Note distinctive horizontal tilts

4.4 Theory (structures)

Note distinctive vertical tilts

4.4 Theory (Instability)

Consensus has developed in the community that AEWs arise in association with a linear instability mechanism

Recall the Charney-Stern necessary conditions for instability:

In the fluid interior and

at the surface have opposite signs


has opposite signs in the fluid interior

4.4 Theory (The basic state)

925hPa q

315K PV

  • PV ‘strip’ present on the cyclonic shear side of AEJ.

  • Strong baroclinic zone 10o-20oN

925hPa qe

  • High qe strip exists near 15oN

See Dickinson and Molinari (2000) for more discussion of PV sign-reversals)

4.4 Theory (The basic state)

Note definition of meridional gradient in qgpv

4.4 Theory (see Class Notes)

Discussion of Interacting Rossby Waves

4.5 Modeling (Introduction)

Different types of modeling are possible:

Idealized modeling

Climate modeling using a global model

Regional modeling (e.g. for case studies)

Here modeling of the AEWs and AEJ are both considered.

4.5 Modeling

Nonlinear life-cycles

4.5 Modeling (Regional)

Following is an animation of a predicted AEW sequence in WRF (Berry)

4.5 Modeling (Main Points)

Basic State:

AEJ is maintained by deep moist convection to the south and dry convection to the north (tephigram construction)

From a PV-thinking perspective in addition to the surface temperature gradient the AEJ is associated with two distinctive PV anomalies – a negative one linked to the dry convection and a +ve one linked to the moist convection (and to a lesser extent, descent in the heat low circulation)


Idealised modeling confirms that AEWs can grow via a mixed barotropic-baroclinic instability mechanisms.

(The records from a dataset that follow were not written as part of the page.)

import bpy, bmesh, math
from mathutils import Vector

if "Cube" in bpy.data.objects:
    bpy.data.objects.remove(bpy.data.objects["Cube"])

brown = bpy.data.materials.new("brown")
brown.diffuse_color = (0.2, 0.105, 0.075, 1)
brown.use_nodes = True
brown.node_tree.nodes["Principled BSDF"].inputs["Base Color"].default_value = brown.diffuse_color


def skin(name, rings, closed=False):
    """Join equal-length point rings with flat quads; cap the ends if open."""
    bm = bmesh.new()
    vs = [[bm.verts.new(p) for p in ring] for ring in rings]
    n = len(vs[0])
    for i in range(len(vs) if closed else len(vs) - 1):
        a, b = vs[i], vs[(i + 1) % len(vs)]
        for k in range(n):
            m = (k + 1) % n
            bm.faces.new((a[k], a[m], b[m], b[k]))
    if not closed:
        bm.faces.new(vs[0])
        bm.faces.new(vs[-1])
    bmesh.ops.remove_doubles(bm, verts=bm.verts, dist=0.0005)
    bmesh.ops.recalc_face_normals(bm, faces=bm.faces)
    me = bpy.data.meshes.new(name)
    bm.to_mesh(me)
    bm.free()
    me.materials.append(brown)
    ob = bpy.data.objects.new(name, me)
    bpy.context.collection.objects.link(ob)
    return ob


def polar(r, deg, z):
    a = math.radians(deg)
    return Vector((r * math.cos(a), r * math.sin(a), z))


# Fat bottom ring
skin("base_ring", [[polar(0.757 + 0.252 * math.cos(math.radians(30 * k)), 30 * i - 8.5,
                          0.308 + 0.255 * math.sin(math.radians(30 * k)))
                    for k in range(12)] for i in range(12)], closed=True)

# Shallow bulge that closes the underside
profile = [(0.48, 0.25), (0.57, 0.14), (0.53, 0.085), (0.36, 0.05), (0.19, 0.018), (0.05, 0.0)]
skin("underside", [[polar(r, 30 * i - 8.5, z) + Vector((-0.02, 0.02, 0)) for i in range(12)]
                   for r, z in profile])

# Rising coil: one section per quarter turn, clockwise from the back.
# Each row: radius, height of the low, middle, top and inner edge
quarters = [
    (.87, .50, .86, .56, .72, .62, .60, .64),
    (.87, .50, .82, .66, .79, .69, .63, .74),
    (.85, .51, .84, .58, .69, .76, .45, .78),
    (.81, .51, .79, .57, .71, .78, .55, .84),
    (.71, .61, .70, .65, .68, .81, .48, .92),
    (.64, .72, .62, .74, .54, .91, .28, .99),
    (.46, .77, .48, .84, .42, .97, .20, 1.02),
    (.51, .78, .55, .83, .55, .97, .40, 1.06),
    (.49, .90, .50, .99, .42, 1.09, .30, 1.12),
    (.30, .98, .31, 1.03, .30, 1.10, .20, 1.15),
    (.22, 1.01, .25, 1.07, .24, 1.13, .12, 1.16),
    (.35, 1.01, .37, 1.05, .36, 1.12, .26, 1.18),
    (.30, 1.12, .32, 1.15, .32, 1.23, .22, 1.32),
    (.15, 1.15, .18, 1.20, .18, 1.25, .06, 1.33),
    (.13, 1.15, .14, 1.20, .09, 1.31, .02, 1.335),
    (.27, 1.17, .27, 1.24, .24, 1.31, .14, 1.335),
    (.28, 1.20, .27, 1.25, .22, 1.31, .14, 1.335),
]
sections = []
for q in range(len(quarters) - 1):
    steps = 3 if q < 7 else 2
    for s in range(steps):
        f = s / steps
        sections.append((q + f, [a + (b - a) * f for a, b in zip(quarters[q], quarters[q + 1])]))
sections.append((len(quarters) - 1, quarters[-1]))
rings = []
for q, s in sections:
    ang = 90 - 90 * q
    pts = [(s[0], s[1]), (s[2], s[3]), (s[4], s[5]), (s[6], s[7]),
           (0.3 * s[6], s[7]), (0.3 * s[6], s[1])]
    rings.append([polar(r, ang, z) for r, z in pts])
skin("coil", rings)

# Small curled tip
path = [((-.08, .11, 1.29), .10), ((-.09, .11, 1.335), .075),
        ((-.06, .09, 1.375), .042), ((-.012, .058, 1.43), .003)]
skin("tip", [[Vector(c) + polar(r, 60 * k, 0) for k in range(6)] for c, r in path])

Normal modes tend to be dominated by barotropic growth. As these modes grow and become more nonlinear they become more dominated by baroclinic growth.

Climate modeling studies tend to be more about the models than the processes (biased view).

Regional Modeling can be used for process studies.

4.5 Modeling (Main Points)

AEWs and AEJ

So the observed WAM is characterized by convective processes that maintain the AEJ and processes linked to the growth of AEWs that weaken the AEJ. The observed climate represents the long-term balance of these two aspects of the WAM system.

Question: Do we expect an active AEW year to be associated with a strong AEJ or weak AEJ?